IOSH Raises Concerns Over Government Report


Dave Grimshaw, Press Officer | 0114 274 4397

The Institution of Occupational Safety and Health (IOSH) has criticised a new report commissioned by the government on EU workplace regulations.
Entitled 'Cut EU Red Tape', the study identifies areas in which European legislation may be holding back small businesses.

One part of the report focused specifically on workplace health and safety rules and recommends that firms operating in "low-risk" environments are made exempt from some laws.

The report stated that by relaxing certain regulations relating to risk assessments, companies across Europe could save as much as £2.7 billion.
While David Cameron suggested that "sweeping away burdensome rules" is important, IOSH head of policy and public affairs Richard Jones warned that it is wrong to label health and safety as a threat to small companies.

He said it is important to remember that health and safety failures cost the UK £13.4 billion each year and this figure is doubled when the cost of occupational cancers and property damage is taken into account.

"In this latest report, we're concerned that once again health and safety is misunderstood and wrongly labelled as a hindrance to business - whereas research shows that positive feelings about work are linked with higher productivity, profitability and worker and customer loyalty," Mr Jones remarked.

He added that small firms need more support from the government, especially when it comes to completing and filing risk assessments.

Mr Jones also pointed to the fact that some bodies that represent small and medium-sized enterprises (SMEs) have already opposed "general exemption" from health and safety laws, most notably the European Association of Craft SMEs.

Earlier this month, UK business secretary Vince Cable admitted that health and safety might have an image problem.

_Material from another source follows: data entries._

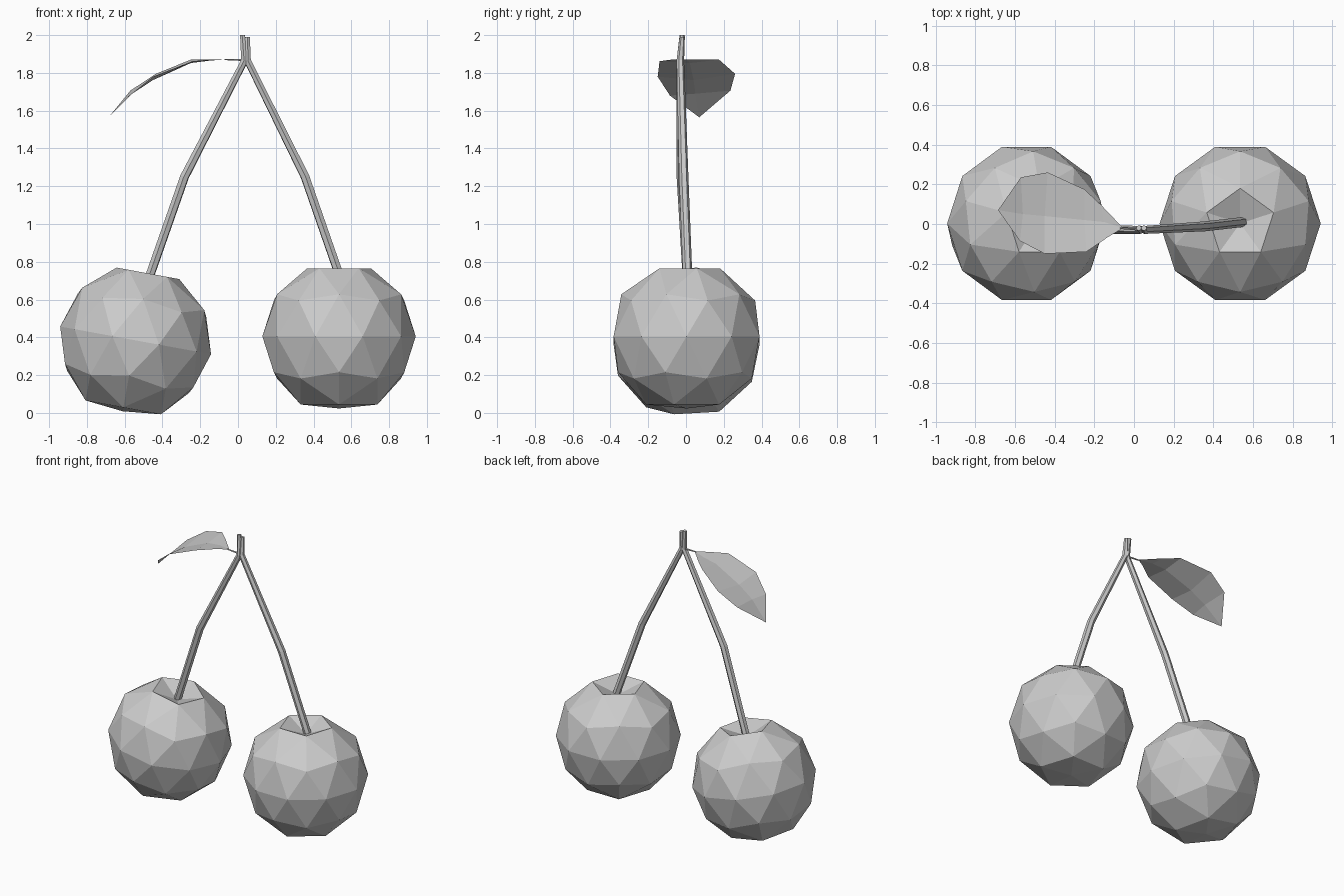
import bpy
import bmesh
import math
from mathutils import Matrix, Vector

default_cube = bpy.data.objects.get("Cube")
if default_cube:
    bpy.data.objects.remove(default_cube, do_unlink=True)

# One plain grey for every part
grey = bpy.data.materials.new("plain grey")
grey.use_nodes = True
colour = (0.6, 0.6, 0.6, 1)
grey.diffuse_color = colour
grey.node_tree.nodes["Principled BSDF"].inputs["Base Color"].default_value = colour


def add_object(name, data):
    data.materials.append(grey)
    obj = bpy.data.objects.new(name, data)
    bpy.context.scene.collection.objects.link(obj)
    return obj


def add_bmesh(name, bm):
    mesh = bpy.data.meshes.new(name)
    bmesh.ops.recalc_face_normals(bm, faces=bm.faces)
    bm.to_mesh(mesh)
    bm.free()
    return add_object(name, mesh)


# Faceted fruit: slightly tall icosphere with a sunken top
def fruit(name, centre, tilt):
    bm = bmesh.new()
    bmesh.ops.create_icosphere(bm, subdivisions=2, radius=1)
    bmesh.ops.rotate(bm, verts=bm.verts, matrix=Matrix.Rotation(math.pi / 2, 3, "Z"))
    for vert in bm.verts:
        if vert.co.z > 0.95:        # dimple around the stem
            vert.co.z = 0.69
        elif vert.co.z > 0.8:       # tightened rim of the dimple
            vert.co.x *= 0.83
            vert.co.y *= 0.83
        elif vert.co.z < -0.95:     # flattened underside
            vert.co.z = -0.9
    bmesh.ops.scale(bm, verts=bm.verts, vec=(0.406, 0.406, 0.424))
    obj = add_bmesh(name, bm)
    obj.location = centre
    obj.rotation_euler.y = math.radians(tilt)


fruit("left_fruit", (0.535, 0.003, 0.405), 0)
fruit("right_fruit", (-0.542, 0.003, 0.384), 10.4)


# Six-sided stem, thicker toward the fruit
def stem(name, points, radii):
    curve = bpy.data.curves.new(name, "CURVE")
    curve.dimensions = "3D"
    curve.bevel_depth = 1
    curve.bevel_resolution = 1
    curve.use_fill_caps = True
    spline = curve.splines.new("POLY")
    spline.points.add(len(points) - 1)
    for point, position, radius in zip(spline.points, points, radii):
        point.co = (*position, 1)
        point.radius = radius
    spline.use_smooth = False
    add_object(name, curve)


stem_radii = (0.025, 0.025, 0.02, 0.014)
stem("left_stem", [(0.55, 0.01, 0.69), (0.355, -0.012, 1.25),
                   (0.05, -0.03, 1.865), (0.05, -0.02, 1.99)], stem_radii)
stem("right_stem", [(-0.49, 0.01, 0.66), (-0.283, -0.025, 1.25),
                    (0.035, -0.03, 1.865), (0.024, -0.02, 2.0)], stem_radii)
stem("leaf_stalk", [(0.035, -0.028, 1.868), (-0.07, -0.021, 1.871)], (0.006, 0.004))

# Drooping leaf: rows of front edge, midrib, back edge
leaf_rows = [
    [(-0.13, -0.065, 1.872), (-0.15, 0.01, 1.865), (-0.165, 0.095, 1.872)],
    [(-0.24, -0.14, 1.862), (-0.25, 0.02, 1.852), (-0.25, 0.175, 1.87)],
    [(-0.45, -0.15, 1.78), (-0.45, 0.04, 1.762), (-0.435, 0.26, 1.795)],
    [(-0.575, -0.085, 1.68), (-0.56, 0.05, 1.69), (-0.57, 0.235, 1.706)],
]
bm = bmesh.new()
base = bm.verts.new((-0.055, -0.02, 1.872))
tip = bm.verts.new((-0.685, 0.07, 1.565))
rows = [[bm.verts.new(Vector(co)) for co in row] for row in leaf_rows]
for side in range(2):
    bm.faces.new((base, rows[0][side], rows[0][side + 1]))
    bm.faces.new((tip, rows[-1][side + 1], rows[-1][side]))
    for near, far in zip(rows, rows[1:]):
        bm.faces.new((near[side], far[side], far[side + 1], near[side + 1]))
leaf = add_bmesh("leaf", bm)

# Keep the sheet's upper side facing up
if sum(face.normal.z for face in leaf.data.polygons) < 0:
    leaf.data.flip_normals()
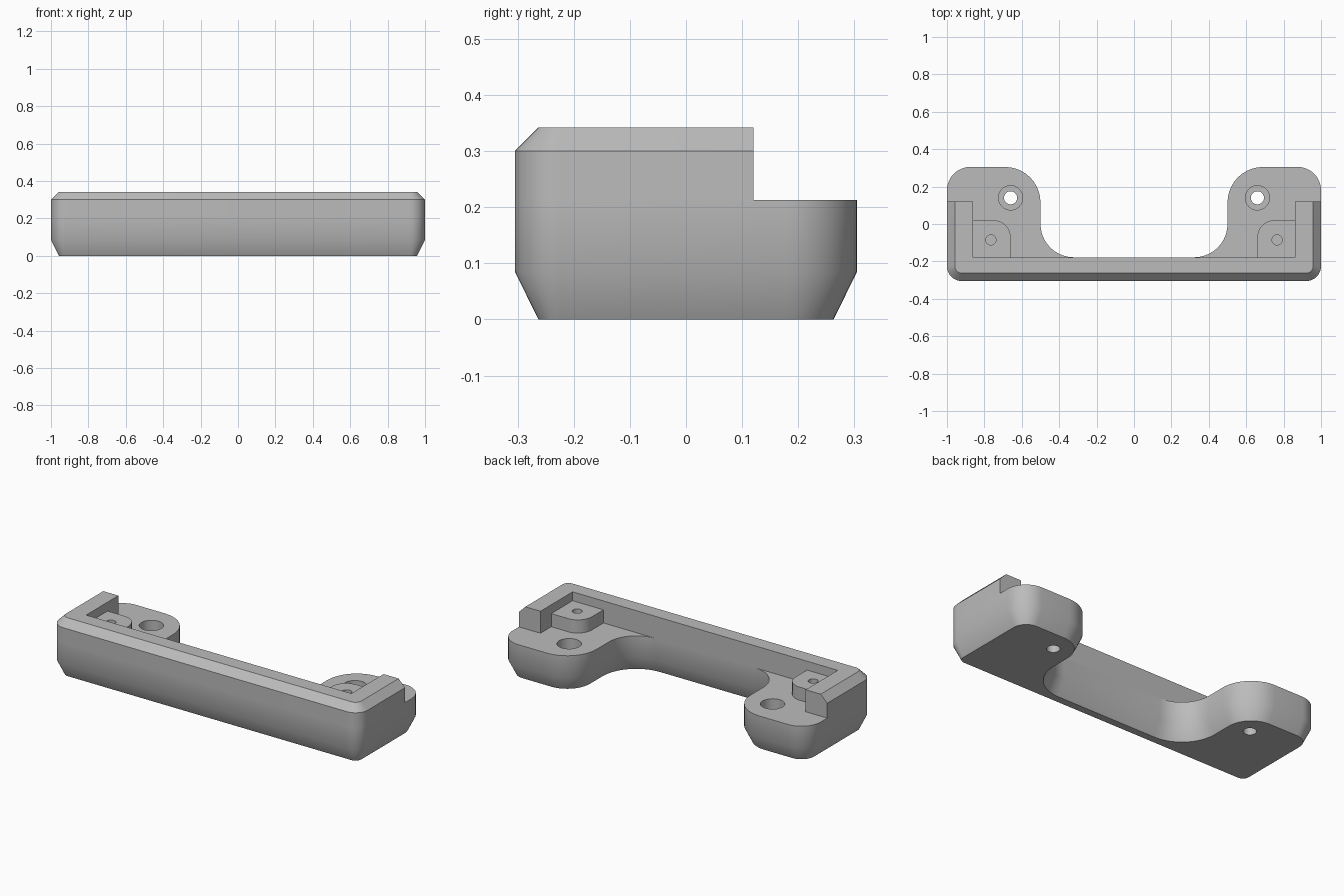
import bpy, bmesh, math
from mathutils import Vector

if "Cube" in bpy.data.objects:
    bpy.data.objects.remove(bpy.data.objects["Cube"], do_unlink=True)

grey = bpy.data.materials.new("plain_grey")
grey.use_nodes = True
colour = (0.5, 0.5, 0.5, 1)
grey.diffuse_color = colour
grey.node_tree.nodes["Principled BSDF"].inputs["Base Color"].default_value = colour

CHAMFER = 0.042
FRONT, BACK, WALL = -0.305, 0.305, -0.178
FLOOR, TOP = 0.213, 0.342


def rounded(corners, inset=0.0, steps=10):
    """Counter-clockwise outline from (x, y, radius) corners, inset evenly."""
    points, count = [], len(corners)
    for i, (x, y, r) in enumerate(corners):
        here = Vector((x, y))
        a = (here - Vector(corners[i - 1][:2])).normalized()
        b = (Vector(corners[(i + 1) % count][:2]) - here).normalized()
        turn = 1 if a.cross(b) > 0 else -1
        left_a, left_b = Vector((-a.y, a.x)), Vector((-b.y, b.x))
        if r == 0:
            points.append(here + (left_a + left_b) * inset)
            continue
        centre = here + (left_a + left_b) * r * turn
        radius = r - inset * turn
        for k in range(steps + 1):
            t = k / steps * math.pi / 2
            points.append(centre - turn * radius * (left_a * math.cos(t) + left_b * math.sin(t)))
    return points


def loft(name, layers):
    """Solid through matching outlines, given as (z, outline) from bottom to top."""
    bm = bmesh.new()
    rings = [[bm.verts.new((p[0], p[1], z)) for p in outline] for z, outline in layers]
    bm.faces.new(rings[0][::-1])
    bm.faces.new(rings[-1])
    for low, high in zip(rings, rings[1:]):
        for i in range(len(low)):
            j = (i + 1) % len(low)
            bm.faces.new((low[i], low[j], high[j], high[i]))
    bmesh.ops.recalc_face_normals(bm, faces=bm.faces)
    mesh = bpy.data.meshes.new(name)
    bm.to_mesh(mesh)
    bm.free()
    obj = bpy.data.objects.new(name, mesh)
    bpy.context.collection.objects.link(obj)
    mesh.materials.append(grey)
    return obj


def drill(obj, x, y, radius, z0, z1):
    """Cut a round hole between two heights."""
    circle = [(x + radius * math.cos(t), y + radius * math.sin(t))
              for t in (k * math.tau / 40 for k in range(40))]
    cutter = loft("hole_cutter", [(z0, circle), (z1, circle)])
    cutter.hide_render = True
    mod = obj.modifiers.new("hole", "BOOLEAN")
    mod.operation, mod.solver, mod.object = "DIFFERENCE", "EXACT", cutter
    bpy.context.view_layer.objects.active = obj
    bpy.ops.object.modifier_apply(modifier=mod.name)
    bpy.data.objects.remove(cutter, do_unlink=True)


def smooth(obj):
    bpy.ops.object.select_all(action="DESELECT")
    obj.select_set(True)
    bpy.context.view_layer.objects.active = obj
    bpy.ops.object.shade_smooth_by_angle(angle=math.radians(30))


# Base: front bar with two rounded mounting tabs, tapered at the foot
right_half = [(1, FRONT, 0.08), (1, BACK, 0.125), (0.5, BACK, 0.19), (0.5, WALL, 0.178)]
base_corners = right_half + [(-x, y, r) for x, y, r in reversed(right_half)]
base = loft("base", [(0, rounded(base_corners, CHAMFER)),
                     (0.085, rounded(base_corners)),
                     (FLOOR, rounded(base_corners))])


# Raised rim: U-shaped wall with its outer top edge bevelled
def rim_outline(inset):
    x, end, inner = 1 - inset, 0.12, 0.86
    front = FRONT + inset
    r = 0.08 - inset
    return rounded([(-x, end, 0), (-x, front, r), (x, front, r), (x, end, 0),
                    (inner, end, 0), (inner, WALL, 0), (-inner, WALL, 0), (-inner, end, 0)])


rim = loft("rim", [(FLOOR, rim_outline(0)), (TOP - CHAMFER, rim_outline(0)),
                   (TOP, rim_outline(CHAMFER))])

# Corner posts with pilot holes, and counterbored mounting holes in the tabs
parts = [base, rim]
for side, label in ((1, "left"), (-1, "right")):
    corners = [(0.66, WALL, 0), (0.86, WALL, 0), (0.86, 0.02, 0), (0.66, 0.02, 0.09)]
    if side < 0:
        corners = [(-x, y, r) for x, y, r in reversed(corners)]
    outline = rounded(corners)
    post = loft(label + "_post", [(FLOOR, outline), (0.29, outline)])
    drill(post, side * 0.765, -0.085, 0.027, 0.1, 0.4)
    drill(base, side * 0.765, -0.085, 0.027, 0.12, 0.4)
    drill(base, side * 0.66, 0.14, 0.065, 0.1, 0.4)
    drill(base, side * 0.66, 0.14, 0.035, -0.1, 0.15)
    parts.append(post)

for part in parts:
    smooth(part)
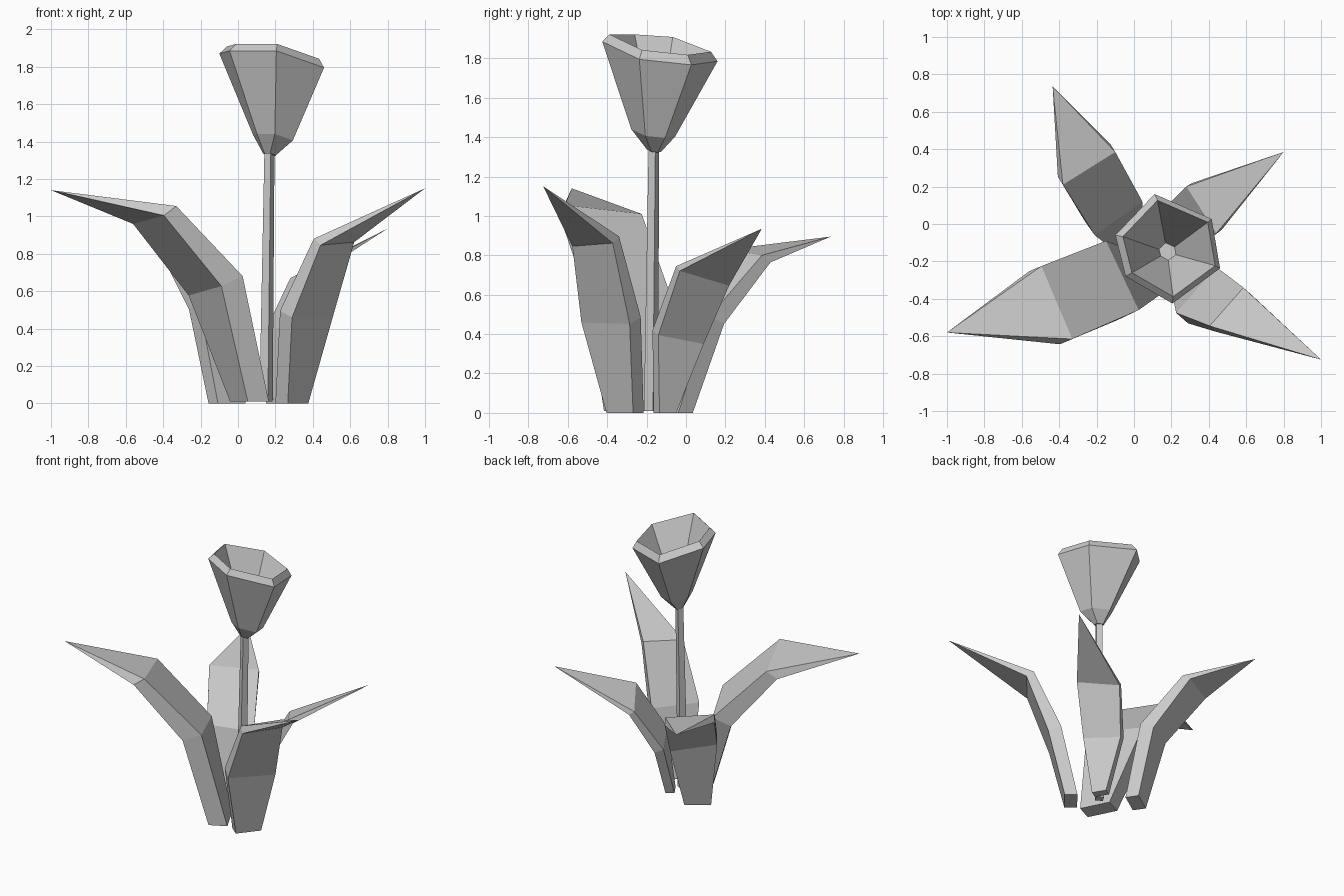
import bpy
import bmesh
import math
from mathutils import Vector

cube = bpy.data.objects.get("Cube")
if cube:
    bpy.data.objects.remove(cube, do_unlink=True)

grey = bpy.data.materials.new("plain_grey")
grey.use_nodes = True
grey_value = (0.6, 0.6, 0.6, 1)
grey.diffuse_color = grey_value
grey.node_tree.nodes["Principled BSDF"].inputs["Base Color"].default_value = grey_value


def loft(name, rings, tip=None):
    """Flat-shaded skin through equal rings, closed by caps or a pointed tip."""
    bm = bmesh.new()
    loops = [[bm.verts.new(point) for point in ring] for ring in rings]
    count = len(loops[0])
    for lower, upper in zip(loops, loops[1:]):
        for i in range(count):
            j = (i + 1) % count
            bm.faces.new((lower[i], lower[j], upper[j], upper[i]))
    bm.faces.new(loops[0])
    if tip is None:
        bm.faces.new(loops[-1])
    else:
        point = bm.verts.new(tip)
        for i in range(count):
            bm.faces.new((loops[-1][i], loops[-1][(i + 1) % count], point))
    bmesh.ops.recalc_face_normals(bm, faces=bm.faces[:])
    mesh = bpy.data.meshes.new(name)
    bm.to_mesh(mesh)
    bm.free()
    mesh.materials.append(grey)
    obj = bpy.data.objects.new(name, mesh)
    bpy.context.collection.objects.link(obj)
    return obj


def leaf(name, thickness, edges, tip):
    """Bent blade: each entry gives the two inner corners of a cross-section."""
    tip = Vector(tip)
    rings = []
    for (a, b), spread, drop in zip(edges, (1, 1, 0.57), (0, 0.42, 0.4)):
        a, b = Vector(a), Vector(b)
        across = b - a
        outward = Vector((across.y, -across.x, 0)).normalized()
        if outward.dot(tip - a) < 0:
            outward.negate()
        offset = (outward * spread - Vector((0, 0, drop))) * thickness
        rings.append([a, b, b + offset, a + offset])
    return loft(name, rings, tip)


# Four leaves, each with base, knee and shoulder sections
leaf("front_right_leaf", 0.126,
     [((0.165, -0.36, 0.01), (0.07, -0.17, 0.01)),
      ((0.025, -0.46, 0.68), (-0.15, -0.09, 0.63)),
      ((-0.33, -0.615, 1.055), (-0.495, -0.225, 1.01))],
     (-1, -0.58, 1.14))
leaf("front_left_leaf", 0.085,
     [((0.2, -0.35, 0), (0.31, -0.215, 0)),
      ((0.225, -0.475, 0.495), (0.44, -0.23, 0.487)),
      ((0.405, -0.545, 0.88), (0.585, -0.34, 0.896))],
     (1, -0.725, 1.15))
leaf("back_left_leaf", 0.06,
     [((0.2, -0.165, 0), (0.15, -0.08, 0)),
      ((0.27, -0.17, 0.42), (0.14, 0.06, 0.375)),
      ((0.44, -0.05, 0.745), (0.28, 0.2, 0.67))],
     (0.8, 0.385, 0.935))
leaf("back_right_leaf", 0.09,
     [((-0.107, -0.14, 0), (0.04, -0.04, 0)),
      ((-0.21, -0.06, 0.54), (0.045, 0.12, 0.49)),
      ((-0.38, 0.21, 0.83), (-0.1, 0.385, 0.8))],
     (-0.435, 0.735, 0.895))


# Four-sided tapering stem
def stem_ring(center, radius):
    return [Vector(center) + radius * Vector((math.cos(angle), math.sin(angle), 0))
            for angle in (math.radians(15 + 90 * i) for i in range(4))]


loft("stem", [stem_ring((0.15, -0.178, 0.01), 0.037),
              stem_ring((0.168, -0.163, 1.34), 0.028)])

# Tilted six-sided cup, with every section scaled from the rim outline
rim = [Vector(p) for p in ((0.11, 0.16, 1.785), (0.415, 0.027, 1.767),
                           (0.46, -0.237, 1.795), (0.205, -0.425, 1.885),
                           (-0.045, -0.28, 1.885), (-0.1, -0.06, 1.87))]
rim_center = sum(rim, Vector()) / len(rim)


def cup_ring(center, scale):
    return [Vector(center) + (p - rim_center) * scale for p in rim]


loft("flower_cup", [cup_ring((0.168, -0.163, 1.33), 0.12),
                    cup_ring((0.185, -0.168, 1.42), 0.38),
                    rim,
                    cup_ring(rim_center + Vector((0.008, 0.002, 0.043)), 0.88),
                    cup_ring((0.178, -0.148, 1.46), 0.16)])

This is despite the fact Britain has one of the best occupational health and safety records in Europe.

He said it is "caricatured as bureaucracy and red tape", although organisations like IOSH are doing their best to raise awareness of the importance of workplace safety laws.